One expert believes the increased use of such drugs may even be a factor in Britain’s obesity epidemic.

Researchers found that patients prescribed the most commonly used antidepressants were, on average, 21 % more likely to put on weight than those not taking them.

People who stayed on the pills for two or three years were most likely of all to pile on the pounds, says the report from King’s College London.

Earlier studies had shown a risk of short-term weight gain at the start of a course of anti-depressants. But the new study, published in the British Medical Journal, shows that the risk continues.

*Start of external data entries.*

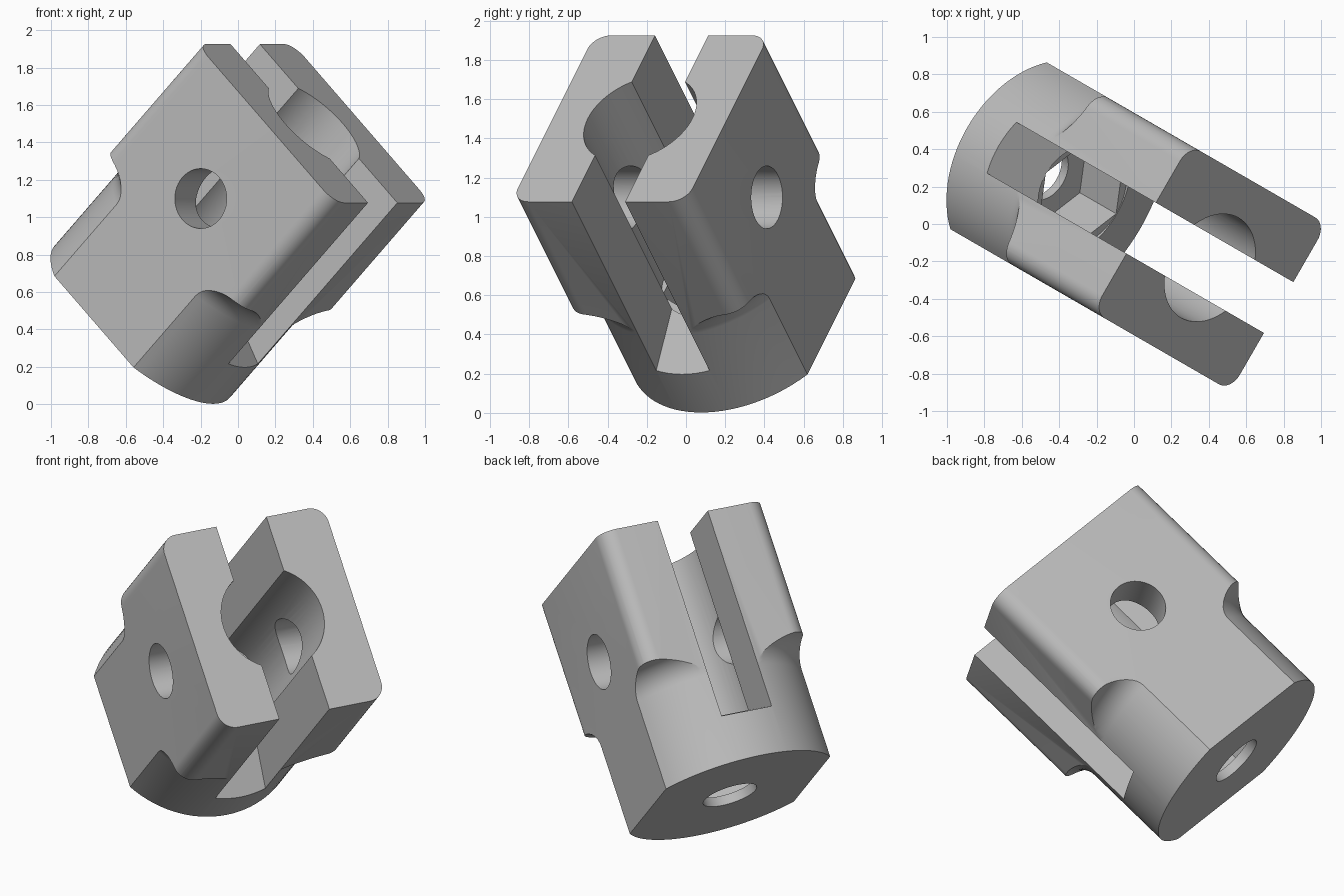
import bpy, bmesh
from math import sin, cos, pi
from mathutils import Matrix, Vector

if "Cube" in bpy.data.objects:
    bpy.data.objects.remove(bpy.data.objects["Cube"])

# Local frame: x = width, y = thickness, z = along the fork towards its open end
BASE, END = -0.107, 1.393
HALF_W, HALF_T = 0.6, 0.515
NECK_R, FILLET, SHOULDER = 0.62, 0.15, 0.585
SLOT, BORE, BORE_FLOOR, POCKET_FLOOR = 0.157, 0.308, 0.267, -0.05
PIN_R, PIN_Z = 0.16, 0.825


def new_object(name, bm):
    bmesh.ops.recalc_face_normals(bm, faces=bm.faces)
    mesh = bpy.data.meshes.new(name)
    bm.to_mesh(mesh)
    bm.free()
    ob = bpy.data.objects.new(name, mesh)
    bpy.context.collection.objects.link(ob)
    return ob


def prism(name, outline, lo, hi, axis="Z"):
    """Extrude a 2D outline along Z, or along Y with the outline in XZ."""
    bm = bmesh.new()
    place = (lambda u, v, d: (u, v, d)) if axis == "Z" else (lambda u, v, d: (u, d, v))
    face = bm.faces.new([bm.verts.new(place(u, v, lo)) for u, v in outline])
    out = bmesh.ops.extrude_face_region(bm, geom=[face])
    verts = [g for g in out["geom"] if isinstance(g, bmesh.types.BMVert)]
    bmesh.ops.translate(bm, verts=verts, vec=place(0, 0, hi - lo))
    return new_object(name, bm)


def circle(r, n, cx=0.0, cy=0.0):
    return [(cx + r * cos(2 * pi * i / n), cy + r * sin(2 * pi * i / n)) for i in range(n)]


def rectangle(w, t):
    return [(-w, -t), (w, -t), (w, t), (-w, t)]


def rounded_rectangle(w, t, r, n=10):
    pts = []
    for k, (sx, sy) in enumerate([(1, 1), (-1, 1), (-1, -1), (1, -1)]):
        for i in range(n + 1):
            a = (k + i / n) * pi / 2
            pts.append((sx * (w - r) + r * cos(a), sy * (t - r) + r * sin(a)))
    return pts


def revolve(name, profile, n=96):
    bm = bmesh.new()
    rings = []
    for i in range(n):
        a = 2 * pi * i / n
        rings.append([bm.verts.new((r * cos(a), r * sin(a), z)) for r, z in profile])
    m = len(profile)
    for i in range(n):
        p, q = rings[i], rings[(i + 1) % n]
        for j in range(m):
            k = (j + 1) % m
            bm.faces.new((p[j], q[j], q[k], p[k]))
    return new_object(name, bm)


def combine(target, tool, operation="DIFFERENCE"):
    mod = target.modifiers.new("cut", "BOOLEAN")
    mod.operation, mod.solver, mod.object = operation, "EXACT", tool
    tool.hide_render = True
    bpy.context.view_layer.objects.active = target
    bpy.ops.object.modifier_apply(modifier=mod.name)
    bpy.data.objects.remove(tool)


# Body: rounded block with a wider foot that is turned down to a round neck
fork = prism("clevis_fork", rounded_rectangle(HALF_W, HALF_T, 0.1), BASE, END)
combine(fork, prism("foot", rectangle(0.68, HALF_T), BASE, 0.4), "UNION")

arc = [(NECK_R + FILLET * (1 - cos(i * pi / 20)), SHOULDER - FILLET * (1 - sin(i * pi / 20)))
       for i in range(11)]
neck_profile = [(NECK_R, BASE - 0.2)] + arc + [(1.1, SHOULDER), (1.1, BASE - 0.2)]
combine(fork, revolve("neck_relief", neck_profile))

# Slot between the prongs, its floor falling away to both sides
slope = 0.33
ridge = 0.175 + slope * HALF_W
side = ridge - slope * 0.8
slot = [(-0.8, side), (0, ridge), (0.8, side), (0.8, END + 0.2), (-0.8, END + 0.2)]
combine(fork, prism("slot", slot, -SLOT, SLOT, "Y"))

# Bore, hexagonal pocket, base hole and cross pin hole
combine(fork, prism("bore", circle(BORE, 64), BORE_FLOOR, END + 0.2))
combine(fork, prism("hex_pocket", circle(BORE - 0.001, 6), POCKET_FLOOR, BORE_FLOOR + 0.1))
combine(fork, prism("base_hole", circle(PIN_R, 48), BASE - 0.2, 0.1))
combine(fork, prism("pin_hole", circle(PIN_R, 48, 0, PIN_Z), -0.8, 0.8, "Y"))

# Tilt the finished part into place
s = 0.5 ** 0.5
c = 0.75 ** 0.5
width = Vector((c * s, -0.5 * s, -s))
thick = Vector((0.5, c, 0))
along = Vector((c * s, -0.5 * s, s))
tilt = Matrix((width, thick, along)).transposed().to_4x4()
fork.data.transform(Matrix.Translation(width * -0.73) @ tilt)

# Plain grey metal
grey = bpy.data.materials.new("plain_grey")
grey.use_nodes = True
colour = (0.5, 0.5, 0.5, 1)
grey.diffuse_color = colour
grey.node_tree.nodes["Principled BSDF"].inputs["Base Color"].default_value = colour
fork.data.materials.clear()
fork.data.materials.append(grey)
for poly in fork.data.polygons:
    poly.material_index = 0

bpy.ops.object.select_all(action="DESELECT")
fork.select_set(True)
bpy.context.view_layer.objects.active = fork
bpy.ops.object.shade_smooth_by_angle(angle=0.5)
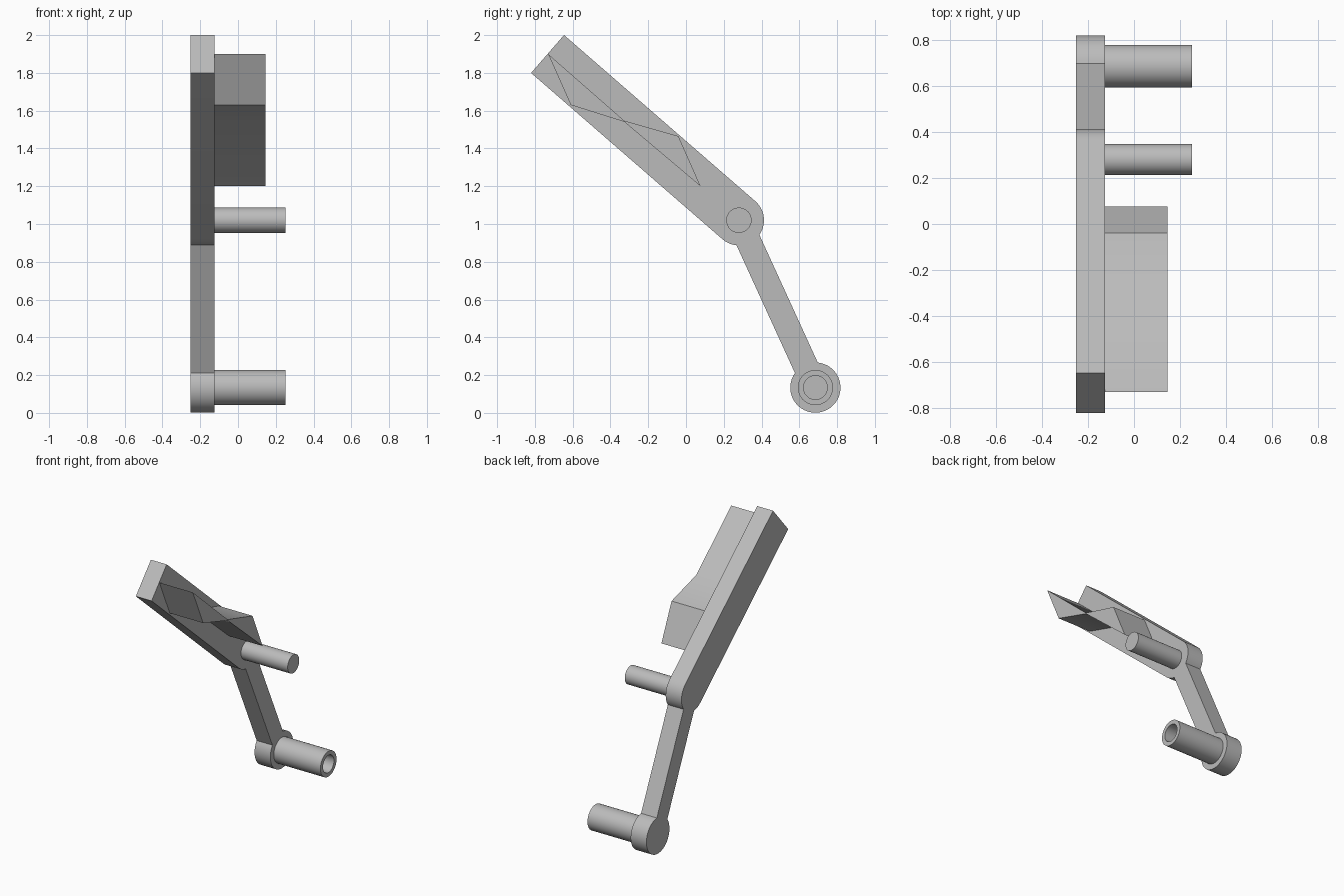
import bpy, bmesh
from math import sin, cos, pi, atan2, asin, hypot, radians

cube = bpy.data.objects.get("Cube")
if cube:
    bpy.data.objects.remove(cube, do_unlink=True)

grey = bpy.data.materials.new("plain grey")
grey.use_nodes = True
GREY = (0.5, 0.5, 0.5, 1)
grey.diffuse_color = GREY
grey.node_tree.nodes["Principled BSDF"].inputs["Base Color"].default_value = GREY

X_OUT, X_IN, X_ROD, X_PAD = -0.2525, -0.125, 0.2525, 0.145
PIVOT, HUB, TIP = (0.28, 1.02), (0.685, 0.134), (-0.733, 1.9)
R = 0.133         # half width of the upper arm, and hub radius
HALF_LINK = 0.0665  # half width of the lower link


def finish(name, bm):
    bmesh.ops.recalc_face_normals(bm, faces=bm.faces)
    mesh = bpy.data.meshes.new(name)
    bm.to_mesh(mesh)
    bm.free()
    mesh.materials.append(grey)
    obj = bpy.data.objects.new(name, mesh)
    bpy.context.collection.objects.link(obj)
    bpy.ops.object.select_all(action="DESELECT")
    obj.select_set(True)
    bpy.context.view_layer.objects.active = obj
    bpy.ops.object.shade_smooth_by_angle(angle=radians(30))
    return obj


def extrude_x(name, outline, x0, x1):
    """Extrude a (y, z) outline from x0 to x1."""
    bm = bmesh.new()
    face = bm.faces.new([bm.verts.new((x0, y, z)) for y, z in outline])
    ext = bmesh.ops.extrude_face_region(bm, geom=[face])["geom"]
    verts = [v for v in ext if isinstance(v, bmesh.types.BMVert)]
    bmesh.ops.translate(bm, vec=(x1 - x0, 0, 0), verts=verts)
    return finish(name, bm)


def lathe_x(name, centre, profile, segments=48):
    """Spin an (x, radius) profile around an x-parallel axis."""
    bm = bmesh.new()
    y, z = centre
    verts = [bm.verts.new((x, y + r, z)) for x, r in profile]
    edges = [bm.edges.new(pair) for pair in zip(verts, verts[1:])]
    bmesh.ops.spin(bm, geom=verts + edges, cent=(0, y, z), axis=(1, 0, 0),
                   angle=2 * pi, steps=segments, use_duplicate=False)
    bmesh.ops.remove_doubles(bm, verts=bm.verts, dist=0.0001)
    return finish(name, bm)


def arc(centre, start, end, steps):
    angles = [start + (end - start) * i / steps for i in range(steps + 1)]
    return [(centre[0] + R * cos(a), centre[1] + R * sin(a)) for a in angles]


# Bent lever plate: straight upper arm, narrow link and round hub in one outline
up = atan2(TIP[1] - PIVOT[1], TIP[0] - PIVOT[0])
down = atan2(HUB[1] - PIVOT[1], HUB[0] - PIVOT[0])
spread = asin(HALF_LINK / R)
side = (R * cos(up - pi / 2), R * sin(up - pi / 2))
outline = [(TIP[0] - side[0], TIP[1] - side[1]), (TIP[0] + side[0], TIP[1] + side[1])]
outline += arc(PIVOT, up - pi / 2, down + spread, 14)
outline += arc(HUB, down + pi - spread, down - pi + spread, 40)
outline += arc(PIVOT, down - spread, up - 3 * pi / 2, 6)
extrude_x("lever_plate", outline, X_OUT, X_IN)

# Pivot pin and hollow hub tube
lathe_x("pivot_pin", PIVOT, [(X_IN, 0.067), (X_ROD, 0.067), (X_ROD, 0)])
lathe_x("hub_tube", HUB, [(X_IN, 0.093), (X_ROD, 0.093), (X_ROD, 0.063), (X_IN, 0.063)])

# Foot pad: two wedges meeting at a thin waist
pad = [(-0.73, 1.9), (-0.327, 1.547), (-0.04, 1.465),
       (0.077, 1.2), (-0.327, 1.541), (-0.61, 1.63)]
extrude_x("foot_pad", pad, X_IN, X_PAD)
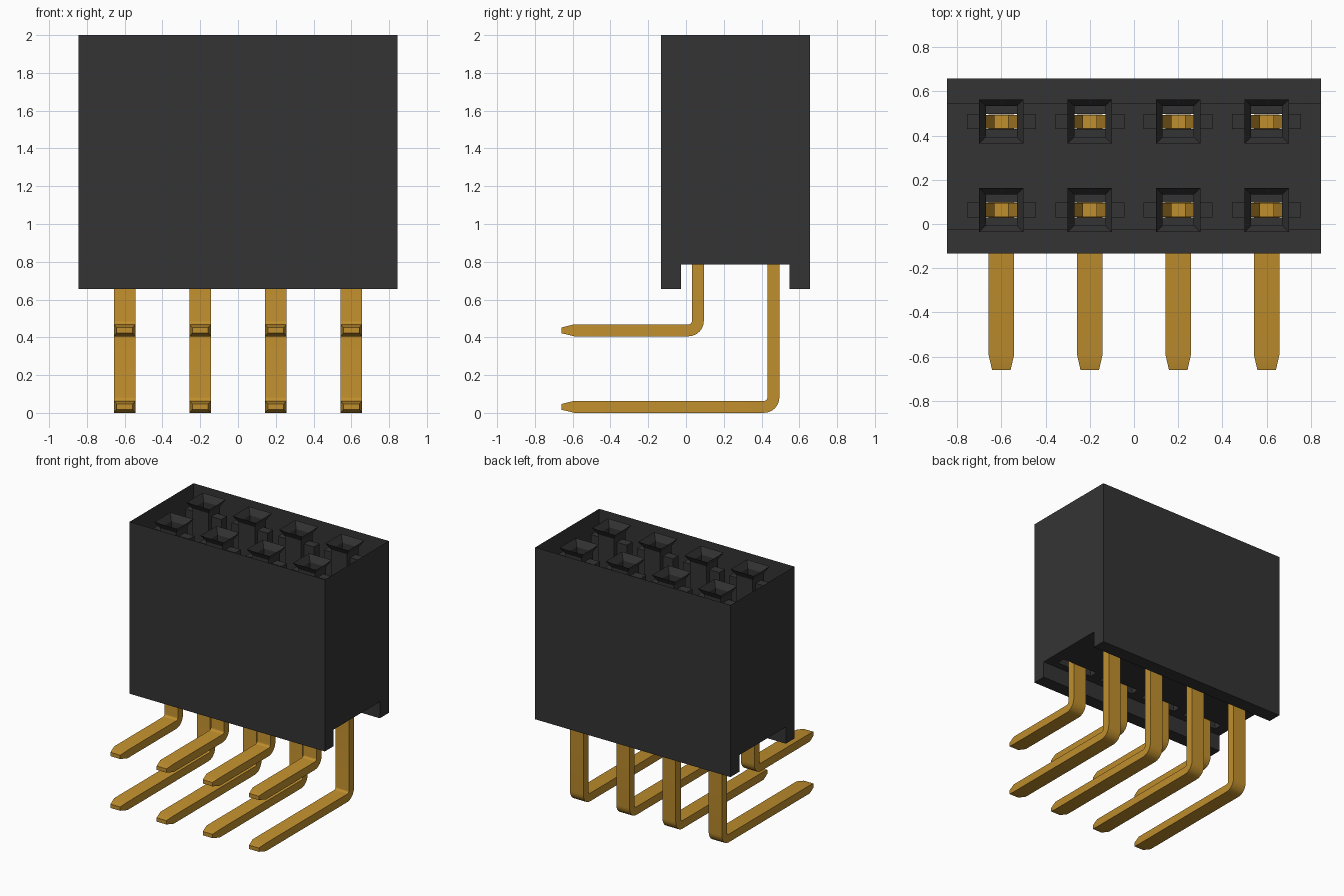
import bpy, bmesh, math

if "Cube" in bpy.data.objects:
    bpy.data.objects.remove(bpy.data.objects["Cube"])

COLUMNS = [-0.6, -0.2, 0.2, 0.6]
ROWS = [(0.063, 0.437), (0.463, 0.032)]   # (row y, height of the pin's foot)


def material(name, rgb, rough, metal=0.0):
    m = bpy.data.materials.new(name)
    m.use_nodes = True
    m.diffuse_color = (*rgb, 1)
    b = m.node_tree.nodes["Principled BSDF"]
    b.inputs["Base Color"].default_value = (*rgb, 1)
    b.inputs["Roughness"].default_value = rough
    b.inputs["Metallic"].default_value = metal
    return m


black = material("black plastic", (0.034, 0.034, 0.034), 0.7)
gold = material("gold metal", (0.53, 0.275, 0.027), 0.5)


def finish(name, bm, mat=None):
    bmesh.ops.recalc_face_normals(bm, faces=bm.faces)
    me = bpy.data.meshes.new(name)
    bm.to_mesh(me)
    bm.free()
    ob = bpy.data.objects.new(name, me)
    bpy.context.collection.objects.link(ob)
    if mat:
        me.materials.append(mat)
    return ob


def loft(bm, rings):
    """Skin a list of four-point rings and cap both ends."""
    loops = [[bm.verts.new(p) for p in r] for r in rings]
    for a, b in zip(loops, loops[1:]):
        for i in range(4):
            j = (i + 1) % 4
            bm.faces.new((a[i], a[j], b[j], b[i]))
    bm.faces.new(loops[0])
    bm.faces.new(loops[-1])


def prism(bm, points, offset):
    """Close a profile between its first copy and one shifted by offset."""
    a = [bm.verts.new(p) for p in points]
    b = [bm.verts.new([c + o for c, o in zip(p, offset)]) for p in points]
    n = len(a)
    for i in range(n):
        j = (i + 1) % n
        bm.faces.new((a[i], a[j], b[j], b[i]))
    bm.faces.new(a)
    bm.faces.new(b)


def rect(cx, cy, hx, hy, z):
    return [(cx + sx * hx, cy + sy * hy, z)
            for sx, sy in ((-1, -1), (1, -1), (1, 1), (-1, 1))]


# Housing: a block with a channel along its underside
profile = [(-0.133, 2), (-0.133, 0.655), (-0.027, 0.655), (-0.027, 0.785),
           (0.547, 0.785), (0.547, 0.655), (0.657, 0.655), (0.657, 2)]
bm = bmesh.new()
prism(bm, [(-0.845, y, z) for y, z in profile], (1.69, 0, 0))
housing = finish("housing", bm, black)

# Socket cavities: flared mouth, square well and contact slot
cavities = {
    "mouth_cutter": [(0.106, 0.106, 2.01), (0.07, 0.07, 1.95)],
    "well_cutter": [(0.07, 0.07, 1.97), (0.07, 0.07, 1.6)],
    "slot_cutter": [(0.156, 0.034, 1.91), (0.156, 0.034, 0.7)],
}
bpy.context.view_layer.objects.active = housing
for name, steps in cavities.items():
    bm = bmesh.new()
    for x in COLUMNS:
        for y, _ in ROWS:
            loft(bm, [rect(x, y, hx, hy, z) for hx, hy, z in steps])
    cutter = finish(name, bm)
    cutter.hide_render = True
    mod = housing.modifiers.new(name, "BOOLEAN")
    mod.operation = "DIFFERENCE"
    mod.solver = "EXACT"
    mod.object = cutter
    bpy.ops.object.modifier_apply(modifier=name)
    bpy.data.objects.remove(cutter)

# The housing is an open shell: the flat cover between the mouths is absent
bm = bmesh.new()
bm.from_mesh(housing.data)
cover = [f for f in bm.faces if all(v.co.z > 1.999 for v in f.verts)]
bmesh.ops.delete(bm, geom=cover, context="FACES")
bm.to_mesh(housing.data)
bm.free()


# Bent pin with a tapered tip
def pin(name, x, y, z):
    r, t, w = 0.05, 0.0315, 0.0575
    path = [(-0.66, z, 0, 0.042, 0.015), (-0.592, z, 0, w, t)]
    for k in range(7):
        a = math.radians(15 * k)
        path.append((y - r + r * math.sin(a), z + r - r * math.cos(a), a, w, t))
    path.append((y, 1.0, math.pi / 2, w, t))
    rings = []
    for py, pz, a, hx, ht in path:
        ny, nz = math.sin(a) * ht, -math.cos(a) * ht
        rings.append([(x - hx, py + ny, pz + nz), (x + hx, py + ny, pz + nz),
                      (x + hx, py - ny, pz - nz), (x - hx, py - ny, pz - nz)])
    bm = bmesh.new()
    loft(bm, rings)
    return finish(name, bm, gold)


# Two-tined spring contact standing on the pin inside the slot
half_fork = [(0.15, 0.98), (0.15, 1.2), (0.065, 1.65), (0.13, 1.84),
             (0.1, 1.85), (0.03, 1.65), (0.1, 1.2), (0.06, 1.12)]


def contact(name, x, y):
    right = [(x + px, y - 0.031, pz) for px, pz in half_fork]
    left = [(x - px, y - 0.031, pz) for px, pz in reversed(half_fork)]
    bm = bmesh.new()
    prism(bm, right + left, (0, 0.062, 0))
    return finish(name, bm, gold)


metal = []
for (y, z), row in zip(ROWS, ("front", "back")):
    for i, x in enumerate(COLUMNS, 1):
        metal.append(pin(f"{row}_pin_{i}", x, y, z))
        metal.append(contact(f"{row}_contact_{i}", x, y))

bpy.ops.object.select_all(action="DESELECT")
for ob in metal:
    ob.select_set(True)
bpy.context.view_layer.objects.active = metal[0]
bpy.ops.object.shade_smooth_by_angle(angle=math.radians(20))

When the King’s team analysed the health records of 300,000 UK patients from 2004 to 2014 they found the annual risk of weight gain (of 5 % or more) was 8 %  for those not on anti-depressants and 11 % for those taking them. But in the second and third years of treatment the risk for patients taking the drugs was 46 %  higher and stayed that way for up to six years.

The group was was made up of patients in weight categories ranging from normal to ‘super-obese’ with a body mass index of 45 or more.

Report co-author Professor Martin Gulliford said: ‘These results should be set in the context of increasing body mass index in the general population.

‘The increasingly widespread use of anti-depressants may be contributing to long-term population weight gain with associated health risks.’

Lead author Dr Rafael Gafoor said the results of the study reinforced the need for ‘active, tailored and sustained body-weight management to go hand-in-hand with the prescribing of anti-depressant treatments.’

He added: ‘No patients should stop taking their medication and if they have any concerns they should speak with their doctor or pharmacist.’